There’s no sure-fire way to make it to the top of the show jumping rankings list, but if you could pick a place to start, your trajectory might look a lot like 11-year-old Mel Van Der Kamp’s. Thanks to hard work and plenty of natural talent, this young rider from The Netherlands has landed a coveted riding position with Stal Wilten sales barn in Nieuwleusen, where he’s been taken under the wing of co-owner, Roy Wilten. Along with riding and competing his own ponies, Mel also helps to campaign a number of Stal Wilten’s hunter, jumper, and equitation prospects, a fact he credits with helping to make him the well-rounded rider he one day hopes to become.
With dreams of an Olympic show jumping career ahead of him, there’s no reason to doubt this dedicated junior will reach his goals—most likely, much sooner than expected! Here, Mel shares 10 things he’s learned as an apprentice at Stal Wilten.
1. Ride with feeling.
To me, this means that if I am relaxed on my horse or pony, I can feel what’s happening beneath me and can then adjust my ride to what I feel my horse will most benefit from.
2. Horses are individuals.
Every horse or pony is different and each one teaches me something new. They can all react in their own ways to different things while riding or tacking up.
3. Patience and persistence.
Sometimes, in training, you won’t always succeed on the first try. But I have learned that you need to keep on going because in the end, you will notice the progress you’ve made.
4. Think like a horse.
To me, it is very important that my horses come out of their stalls a few times a day. This is not only good for training, but also for their happiness, be it getting turned out to play or going for a hack in the forest.
5. Believe in yourself and your horse.
This way, even if you are not as successful as you’d like in a competition, you’ll still remain positive in the long run. Also, it helps you to have confidence in yourself that you can make it better the next time.
6. Ride as many different horses as you can.
I get to ride different horses and ponies at Stal Wilten and I learn a lot this way. I am so glad I get the help from [Roy Wilten]. He lets me figure out a lot of things on my own, but he is always there to answer my questions or help me work through a particular issue.
7. Set high goals.
I hope my experiences at Stal Wilten will make me a well-rounded rider and that I develop the skills to ride all types of horses. This way, I might get good enough to ride in grands prix one day, and maybe reach the Olympic level. This is my goal.
8. Be an active participant in your training.

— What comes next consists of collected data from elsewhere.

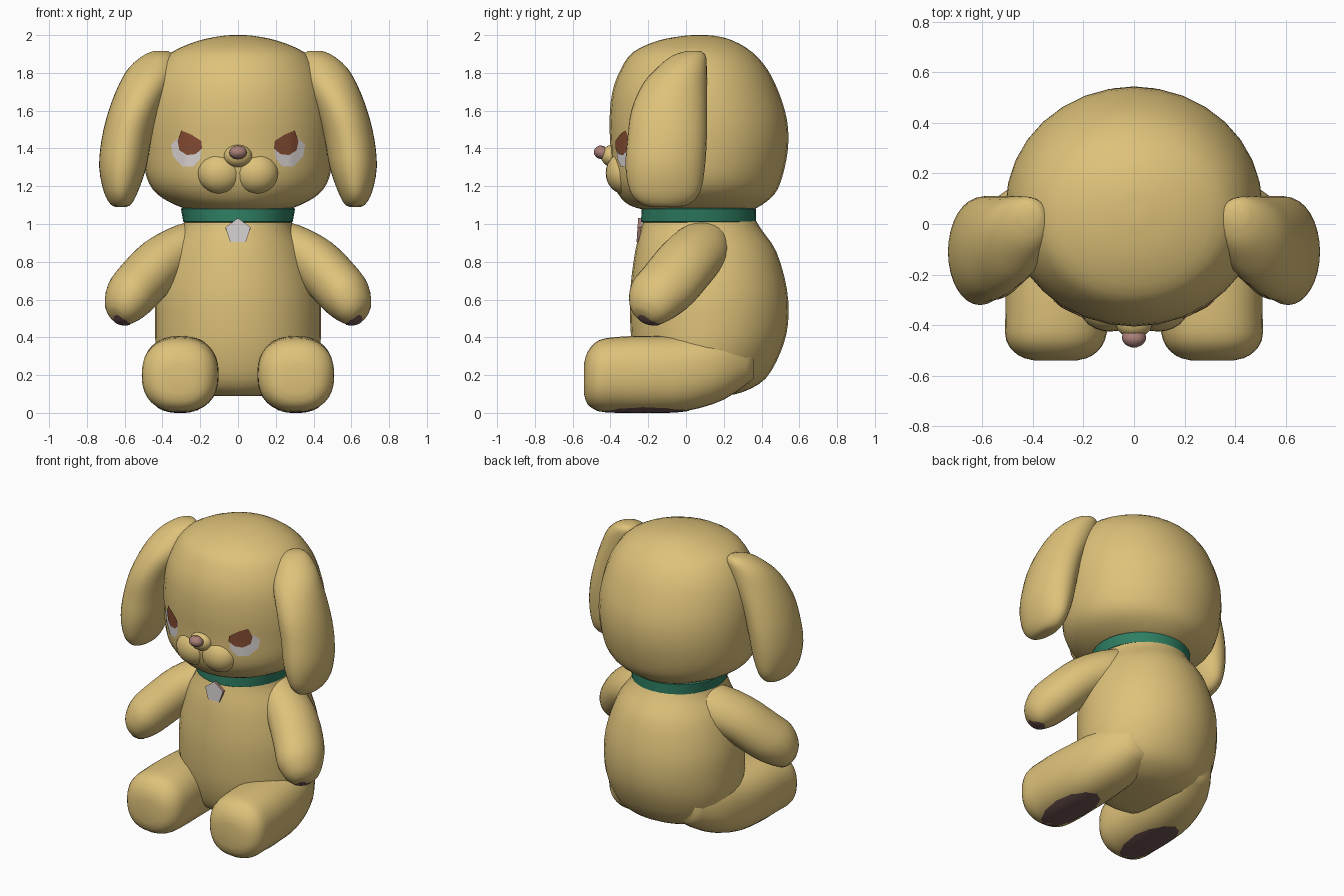
import bpy, bmesh, math
from mathutils import Vector
from mathutils.bvhtree import BVHTree

if "Cube" in bpy.data.objects:
    bpy.data.objects.remove(bpy.data.objects["Cube"])


def material(name, r, g, b):
    lin = [((c / 255 + 0.055) / 1.055) ** 2.4 for c in (r, g, b)]
    m = bpy.data.materials.new(name)
    m.diffuse_color = (*lin, 1)
    m.use_nodes = True
    m.node_tree.nodes["Principled BSDF"].inputs["Base Color"].default_value = m.diffuse_color
    return m


PLUSH = material("golden plush", 222, 194, 122)
BROWN = material("brown iris", 136, 78, 52)
WHITE = material("eye white", 220, 214, 212)
GREEN = material("green collar", 46, 126, 98)
MAUVE = material("mauve nose", 170, 128, 120)
PAD = material("dark paw pad", 112, 86, 84)
SILVER = material("silver tag", 212, 206, 206)
X, Y, Z = Vector((1, 0, 0)), Vector((0, 1, 0)), Vector((0, 0, 1))


def finish(name, bm, mats, angle=60):
    me = bpy.data.meshes.new(name)
    bm.to_mesh(me)
    bm.free()
    for m in mats:
        me.materials.append(m)
    me.shade_smooth()
    me.set_sharp_from_angle(angle=math.radians(angle))
    ob = bpy.data.objects.new(name, me)
    bpy.context.collection.objects.link(ob)
    return ob


def spline(keys, steps):
    """Catmull-Rom interpolation through the key rings."""
    if steps == 1:
        return keys
    out = []
    for i in range(len(keys) - 1):
        p0, p1 = keys[max(i - 1, 0)], keys[i]
        p2, p3 = keys[i + 1], keys[min(i + 2, len(keys) - 1)]
        for s in range(steps):
            t = s / steps
            out.append([0.5 * (2 * b + (c - a) * t + (2 * a - 5 * b + 4 * c - d) * t * t
                               + (3 * b - a - 3 * c + d) * t ** 3)
                        for a, b, c, d in zip(p0, p1, p2, p3)])
    return out + [keys[-1]]


def loft(name, keys, mat, u=X, v=Y, power=2.0, steps=3, n=32, angle=60):
    """Skin elliptical rings (cx, cy, cz, ru, rv) lying in the u-v plane."""
    bm = bmesh.new()
    rings = []
    for cx, cy, cz, ru, rv in spline(keys, steps):
        ring = []
        for k in range(n):
            a = 2 * math.pi * k / n
            c, s = math.cos(a), math.sin(a)
            c = math.copysign(abs(c) ** (2 / power), c)
            s = math.copysign(abs(s) ** (2 / power), s)
            ring.append(bm.verts.new(Vector((cx, cy, cz)) + u * (ru * c) + v * (rv * s)))
        rings.append(ring)
    for r0, r1 in zip(rings, rings[1:]):
        for k in range(n):
            bm.faces.new((r0[k], r0[(k + 1) % n], r1[(k + 1) % n], r1[k]))
    bm.faces.new(rings[0])
    bm.faces.new(rings[-1])
    bmesh.ops.recalc_face_normals(bm, faces=bm.faces)
    return finish(name, bm, [mat], angle)


def upright(rows):
    """(z, front y, back y, half width) -> rings centred on x = 0."""
    return [(0, (f + b) / 2, z, w, (b - f) / 2) for z, f, b, w in rows]


def ball(name, centre, radii, mat):
    bm = bmesh.new()
    bmesh.ops.create_uvsphere(bm, u_segments=24, v_segments=14, radius=1)
    bmesh.ops.scale(bm, vec=radii, verts=bm.verts)
    bmesh.ops.translate(bm, vec=centre, verts=bm.verts)
    return finish(name, bm, [mat])


def decal(name, target, outline, direction, mat, lift):
    """Thin patch projected along direction on to the target's surface."""
    me = target.data
    tree = BVHTree.FromPolygons([w.co for w in me.vertices],
                                [tuple(p.vertices) for p in me.polygons])
    pts = []
    for a, b in zip(outline, outline[1:] + outline[:1]):
        pts += [a.lerp(b, i / 3) for i in range(3)]
    mid = sum(pts, Vector()) / len(pts)
    bm = bmesh.new()

    def drop(p):
        hit = tree.ray_cast(p - direction * 3, direction)[0]
        return bm.verts.new((hit if hit else p) - direction * lift)

    rings = [[drop(mid.lerp(p, f)) for p in pts] for f in (0.25, 0.5, 0.75, 1)]
    n = len(pts)
    bm.faces.new(rings[0])
    for r0, r1 in zip(rings, rings[1:]):
        for k in range(n):
            bm.faces.new((r0[k], r1[k], r1[(k + 1) % n], r0[(k + 1) % n]))
    bm.normal_update()
    for f in bm.faces:
        if f.normal.dot(direction) > 0:
            f.normal_flip()
    return finish(name, bm, [mat])


def oval(cx, cy, rx, ry):
    return [Vector((cx + rx * math.cos(a * math.pi / 6), cy + ry * math.sin(a * math.pi / 6), 0))
            for a in range(12)]


# Body and head
loft("body", upright([
    (0.09, -0.10, 0.20, 0.14), (0.11, -0.18, 0.30, 0.27), (0.18, -0.24, 0.42, 0.38),
    (0.32, -0.28, 0.50, 0.43), (0.47, -0.295, 0.54, 0.44), (0.65, -0.295, 0.535, 0.43),
    (0.85, -0.27, 0.48, 0.37), (0.97, -0.24, 0.40, 0.30), (1.04, -0.22, 0.36, 0.28),
    (1.10, -0.22, 0.35, 0.28)]), PLUSH)
head = loft("head", upright([
    (1.07, -0.20, 0.34, 0.24), (1.10, -0.30, 0.40, 0.33), (1.16, -0.36, 0.47, 0.43),
    (1.25, -0.395, 0.51, 0.485), (1.40, -0.40, 0.54, 0.505), (1.55, -0.405, 0.535, 0.505),
    (1.70, -0.39, 0.49, 0.48), (1.82, -0.345, 0.43, 0.43), (1.91, -0.28, 0.35, 0.35),
    (1.97, -0.15, 0.25, 0.21), (1.995, -0.02, 0.16, 0.09), (2.0, 0.04, 0.10, 0.03)]), PLUSH)

# Muzzle and nose
ball("muzzle_bridge", (0, -0.385, 1.36), (0.075, 0.065, 0.06), PLUSH)
loft("nose", [(0, -0.43, 1.375, 0.045, 0.035), (0, -0.455, 1.38, 0.047, 0.036),
              (0, -0.475, 1.38, 0.035, 0.026), (0, -0.487, 1.38, 0.012, 0.01)],
     MAUVE, X, Z, n=12)

# Collar and tag
loft("collar", upright([(1.005, -0.225, 0.36, 0.275), (1.012, -0.238, 0.372, 0.29),
                        (1.08, -0.235, 0.37, 0.302), (1.09, -0.22, 0.35, 0.285)]),
     GREEN, steps=1, angle=40)
bm = bmesh.new()
bmesh.ops.create_circle(bm, cap_ends=True, segments=5, radius=0.07)
top = bmesh.ops.extrude_face_region(bm, geom=bm.faces[:])
bmesh.ops.translate(bm, vec=(0, 0, 0.02), verts=[g for g in top["geom"] if isinstance(g, bmesh.types.BMVert)])
bmesh.ops.recalc_face_normals(bm, faces=bm.faces)
for f in bm.faces:
    f.material_index = 0 if abs(f.normal.z) > 0.5 else 1
tag = finish("collar_tag", bm, [SILVER, MAUVE], 30)
tag.location = (0, -0.238, 0.96)
tag.rotation_euler = (math.radians(86), 0, 0)

# Paired parts
arm_u = Vector((1, 0, 1)).normalized()
arm_v = Vector((0.40, -0.35, -0.40)).normalized().cross(arm_u)
for side, s in (("right", 1), ("left", -1)):
    def flip(rows):
        return [(s * r[0], *r[1:]) for r in rows]

    def mirror(vec):
        return Vector((s * vec.x, vec.y, vec.z))

    ball(f"{side}_cheek", (s * 0.095, -0.33, 1.27), (0.12, 0.095, 0.11), PLUSH)

    loft(f"{side}_ear", flip([
        (0.41, 0.04, 1.915, 0.04, 0.04), (0.42, 0.015, 1.89, 0.085, 0.09),
        (0.45, -0.02, 1.83, 0.125, 0.13), (0.49, -0.06, 1.74, 0.14, 0.17),
        (0.55, -0.09, 1.60, 0.135, 0.20), (0.59, -0.10, 1.45, 0.132, 0.21),
        (0.61, -0.11, 1.30, 0.125, 0.21), (0.62, -0.11, 1.17, 0.09, 0.185),
        (0.62, -0.11, 1.105, 0.055, 0.125), (0.62, -0.11, 1.09, 0.025, 0.06)]), PLUSH)

    arm = loft(f"{side}_arm", flip([
        (0.15, 0.16, 0.97, 0.07, 0.08), (0.25, 0.10, 0.89, 0.13, 0.15),
        (0.40, 0.01, 0.80, 0.14, 0.165), (0.52, -0.09, 0.68, 0.14, 0.165),
        (0.585, -0.165, 0.605, 0.13, 0.15), (0.63, -0.21, 0.54, 0.09, 0.105),
        (0.645, -0.23, 0.515, 0.04, 0.05)]), PLUSH, mirror(arm_u), mirror(arm_v))

    leg = loft(f"{side}_leg", flip([
        (0.31, -0.54, 0.18, 0.08, 0.08), (0.31, -0.52, 0.185, 0.145, 0.14),
        (0.31, -0.46, 0.197, 0.195, 0.188), (0.305, -0.35, 0.203, 0.203, 0.20),
        (0.305, -0.20, 0.205, 0.20, 0.203), (0.295, 0.00, 0.21, 0.19, 0.20),
        (0.26, 0.20, 0.25, 0.17, 0.18), (0.22, 0.36, 0.30, 0.10, 0.12)]),
        PLUSH, X, Z, power=2.35)

    # Eyes: white patch with the iris over its upper inner part
    white = [(0.19, 1.42), (0.20, 1.345), (0.235, 1.305), (0.295, 1.305), (0.345, 1.36),
             (0.355, 1.42), (0.31, 1.46), (0.25, 1.44)]
    iris = [(0.19, 1.40), (0.195, 1.44), (0.25, 1.475), (0.30, 1.495), (0.32, 1.44),
            (0.31, 1.39), (0.27, 1.365), (0.225, 1.37)]
    decal(f"{side}_eye_white", head, [Vector((s * x, 0, z)) for x, z in white], Y, WHITE, 0.004)
    decal(f"{side}_iris", head, [Vector((s * x, 0, z)) for x, z in iris], Y, BROWN, 0.008)

    # Paw pads
    decal(f"{side}_sole_pad", leg, oval(s * 0.315, -0.23, 0.115, 0.25), Z, PAD, 0.003)
    decal(f"{side}_palm_pad", arm, oval(s * 0.615, -0.195, 0.045, 0.06), Z, PAD, 0.004)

Listen to what your trainer has to say so that you always have things to remember and practice when you are in competition or training on your own.
9. Hang onto the positives.
Your confidence will grow when you do well and win prizes and you should think back to those moments when things don’t go as planned.
10. Keep smiling!
Roy Wilten always says to, “Keep on smiling.” In Dutch, it is, blijven lachen!
-Photos courtesy of Stal Wilten.
- Ten Things Kerry McCahill Has Learned From WEF 3’s Saturday Night Winner, Darragh Kenny [NF Style]
- Ten Things Mexico’s Daniela Moguel Has Learned From Coach Karen O’Connor [NF Style]
- All Master Class posts [NF Style]